"As for stories, the one that will stick out in my mind always about Bret is from the Phil Cotton a couple years ago (2011 I believe). No one in the state of Missouri over 50 was playing better golf than Jeff Johnson. He had won every senior event that year coming into the Cotton. He ended up winning the Cotton as well, but Bret hung with him the entire second round while playing together in the final group. Jeff had to make a breaking eight foot putt on #18 for par to seal the win. I was out there watching quite a bit of that last nine and Bret played some great golf. He made three or four 8-15 foot putts and kept Jeff uncomfortable the entire time. It was great golf by them both and really fun to watch. Bret was a hell of a competitor that day and played some really impressive golf. He had no back up in him that afternoon and I will always remember that about him."
That's Bret and his daughter Amy above. And today is my dad's 77th birthday. Happy birthday just doesn't seem to cut it this year. So with nothing better to say, "Here is to your Red Grange birthday, dad. I love you."
Happy 76th Dad! That's us above on the 12th at Ute Creek in Longmont this fall. We walked all 18. He's tough to keep up with.
Happy 3/4 century Dad!!
One year my wife wrote a tribute to her dad as cancer was in the process of doing it's thing on him. I wrote this one (and post it each year) to my father remembering all the time we spent together playing golf and competing in golf tournaments. He is 74 today. Happy birthday, Dad.
12.24.10 Happy Birthday Dad.
12.24.09 Happy Birthday Dad.
That's him out of the front bunker on 18 at Pebble Beach last March (actually March 05) with Stillwater Cove in the background.
My Dad's birthday is December 24th. It's kinda hard to have a real special birthday when that guy named Jesus also had one the next day every year. :) I gave this to my dad on Father's Day this year. Thanks Dad. Happy Birthday.
How Me and Seve whooped Wally and the Barefoot Boy: A tribute to my father
It was a gorgeous early June day near the Rocky Mountain foothills. I enjoyed the crispness of the air, the lack of humidity and the southern big sky view from my back deck. I thought it made a great day for grilling and wanted something top of the line so I headed to Tony’s Specialty Meats.

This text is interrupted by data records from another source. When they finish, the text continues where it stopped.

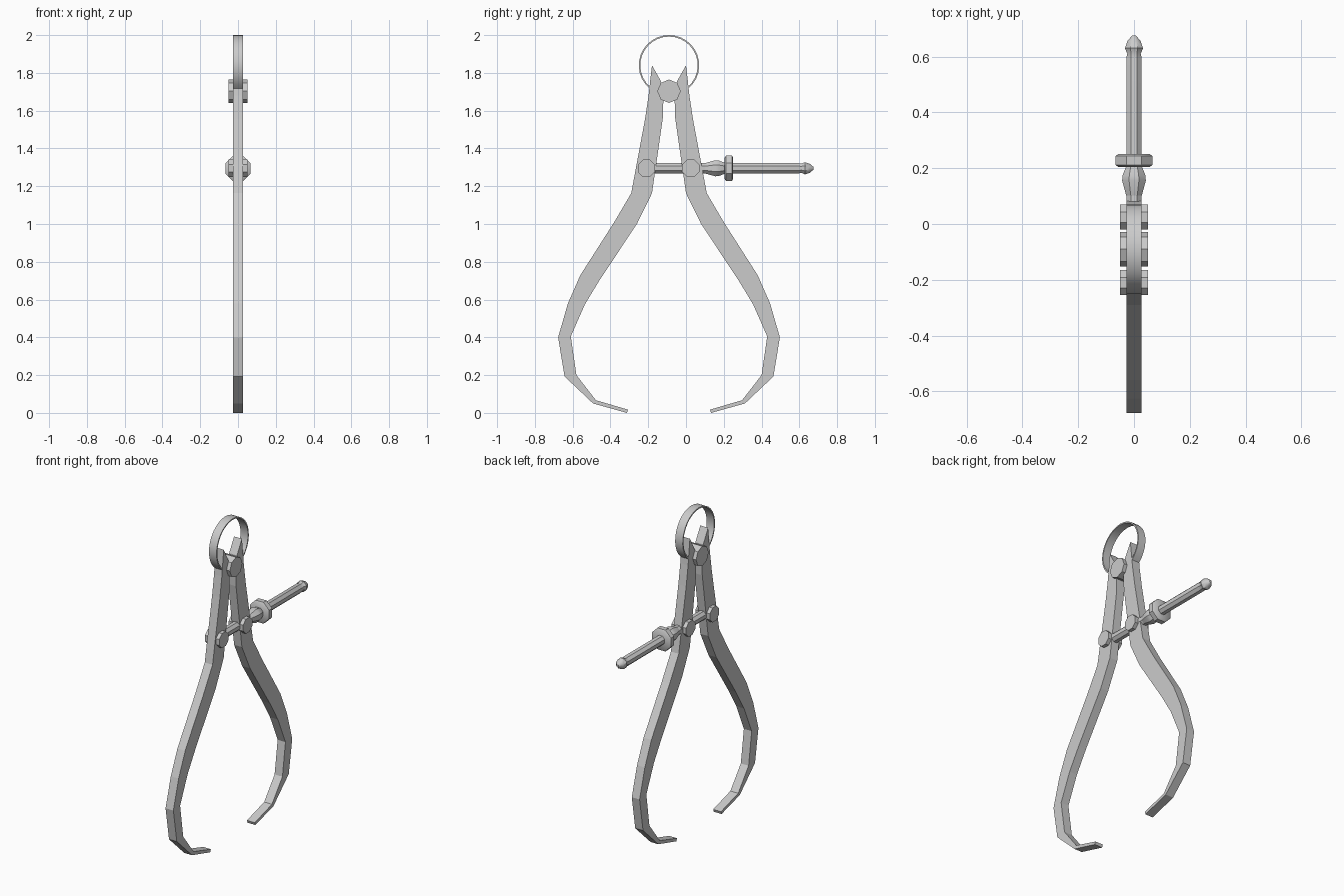
import bpy, bmesh
from math import sin, cos, pi, radians

if "Cube" in bpy.data.objects:
    bpy.data.objects.remove(bpy.data.objects["Cube"])

CY = -0.09      # symmetry plane of the legs
ROD_Z = 1.295   # height of the adjusting rod


def finish(name, bm, smooth=None):
    bmesh.ops.recalc_face_normals(bm, faces=bm.faces)
    me = bpy.data.meshes.new(name)
    bm.to_mesh(me)
    bm.free()
    ob = bpy.data.objects.new(name, me)
    bpy.context.collection.objects.link(ob)
    if smooth:
        bpy.ops.object.select_all(action='DESELECT')
        bpy.context.view_layer.objects.active = ob
        ob.select_set(True)
        bpy.ops.object.shade_smooth_by_angle(angle=radians(smooth))
    return ob


def strip(name, outer, inner, half, smooth=None):
    """Solid band between two (y, z) outlines, thick along x."""
    bm = bmesh.new()
    rows = [[bm.verts.new((x, p[0], p[1])) for x, p in
             ((-half, o), (half, o), (half, i), (-half, i))]
            for o, i in zip(outer, inner)]
    for a, b in zip(rows, rows[1:]):
        for k in range(4):
            n = (k + 1) % 4
            bm.faces.new((a[k], a[n], b[n], b[k]))
    bm.faces.new(rows[0])
    bm.faces.new(rows[-1])
    bmesh.ops.remove_doubles(bm, verts=bm.verts, dist=0.0005)
    return finish(name, bm, smooth)


def lathe_y(name, profile, n=8):
    """Revolve (y, radius) points around the rod axis."""
    bm = bmesh.new()
    rings = [[bm.verts.new((r * cos((k + .5) * 2 * pi / n), y,
                            ROD_Z + r * sin((k + .5) * 2 * pi / n)))
              for k in range(n)] for y, r in profile]
    for a, b in zip(rings, rings[1:]):
        for k in range(n):
            m = (k + 1) % n
            bm.faces.new((a[k], a[m], b[m], b[k]))
    bm.faces.new(rings[0])
    bm.faces.new(rings[-1])
    return finish(name, bm, 40)


def pin(name, y, z, r, turn=0):
    """Octagonal pin running along x."""
    bm = bmesh.new()
    ends = [[bm.verts.new((x, y + r * sin(turn + k * pi / 4),
                           z + r * cos(turn + k * pi / 4)))
             for k in range(8)] for x in (-0.05, 0.05)]
    for e in ends:
        bm.faces.new(e)
    for k in range(8):
        m = (k + 1) % 8
        bm.faces.new((ends[0][k], ends[0][m], ends[1][m], ends[1][k]))
    return finish(name, bm)


# Curved legs: (distance from symmetry plane, height)
outer = [(.09, 1.84), (.10, 1.755), (.108, 1.68), (.127, 1.555), (.20, 1.163),
         (.29, 1.01), (.47, .728), (.535, .58), (.587, .40), (.553, .193),
         (.402, .055), (.223, .005)]
inner = [(.09, 1.84), (.042, 1.755), (.03, 1.66), (.032, 1.565), (.09, 1.163),
         (.17, 1.0), (.365, .707), (.445, .575), (.52, .405), (.49, .20),
         (.387, .072), (.217, .022)]
for side, label in ((1, "right"), (-1, "left")):
    place = lambda pts: [(CY + side * d, max(z - .005, 0)) if z < .1 else (CY + side * d, z)
                         for d, z in pts]
    strip(label + "_leg", place(outer), place(inner), 0.027)

# Open spring band, ends held in the legs
angles = [radians(-50 + 280 * i / 24) for i in range(25)]
arc = lambda r: [(CY + r * cos(a), 1.84 + r * sin(a)) for a in angles]
strip("spring_band", arc(0.16), arc(0.152), 0.026, 40)

# Pivot and rod pins
pin("pivot_pin", CY, 1.703, 0.062)
pin("left_rod_pin", CY - 0.12, ROD_Z, 0.049, pi / 8)
pin("right_rod_pin", CY + 0.115, ROD_Z, 0.049, pi / 8)

# Adjusting rod with pointed tip
lathe_y("adjusting_rod", [(-.21, .03), (.595, .03), (.61, .026), (.63, .035),
                          (.655, .026), (.675, .008)])

# Adjusting nut: tapered collar and knurled disc
lathe_y("nut_collar", [(.095, .028), (.155, .046), (.175, .044), (.208, .03)])
lathe_y("nut_disc", [(.205, .062), (.212, .072), (.243, .072), (.25, .062)])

At Tony’s I looked through the glass at swordfish, crab, salmon and continued moving to my left to the beef. I saw the Filet Mignon. $14.99 per lb. I gasped.
In the early eighties, my dad and I used to win filets playing in golf tournaments in Boonville, Missouri. They came in boxes of twenty. You won four boxes per person for 1st, three for 2nd, two for 3rd, one for 4th and maybe a dozen balls for 5th. I gasped at the price of filets in Tony’s because my wife and I used to use those filets for stew meat! In our twenties, in our naiveté, we were living the high life in our little rented red house on a slab.
Usually the primary competition from Boonville consisted of Wally and the Barefoot Boy. Wally was a forty-something, portly, pear-shaped man who liked his bourbon and coke when he played. He was easy going with a fluid, smooth golf swing.
The Barefoot Boy was a little younger and taller and shoeless and scarier. He was about 6’5” and strong. Imagine Hulk Hogan, his Fu-Manchu, with brown hair and dark prescription sunglasses. That was the Barefoot Boy. The Barefoot Boy put the F-U in Fu-Manchu. His drink of choice was Miller beer in 8 oz., pony size bottles. At some point the men in Boonville got tired of getting their butts kicked by him on the golf course so they passed a rule that shoes had to be worn by all players. He got the thinnest pair of moccasins he could find and kept on playing. Wally and the Barefoot Boy were both generally good company to tour the greens.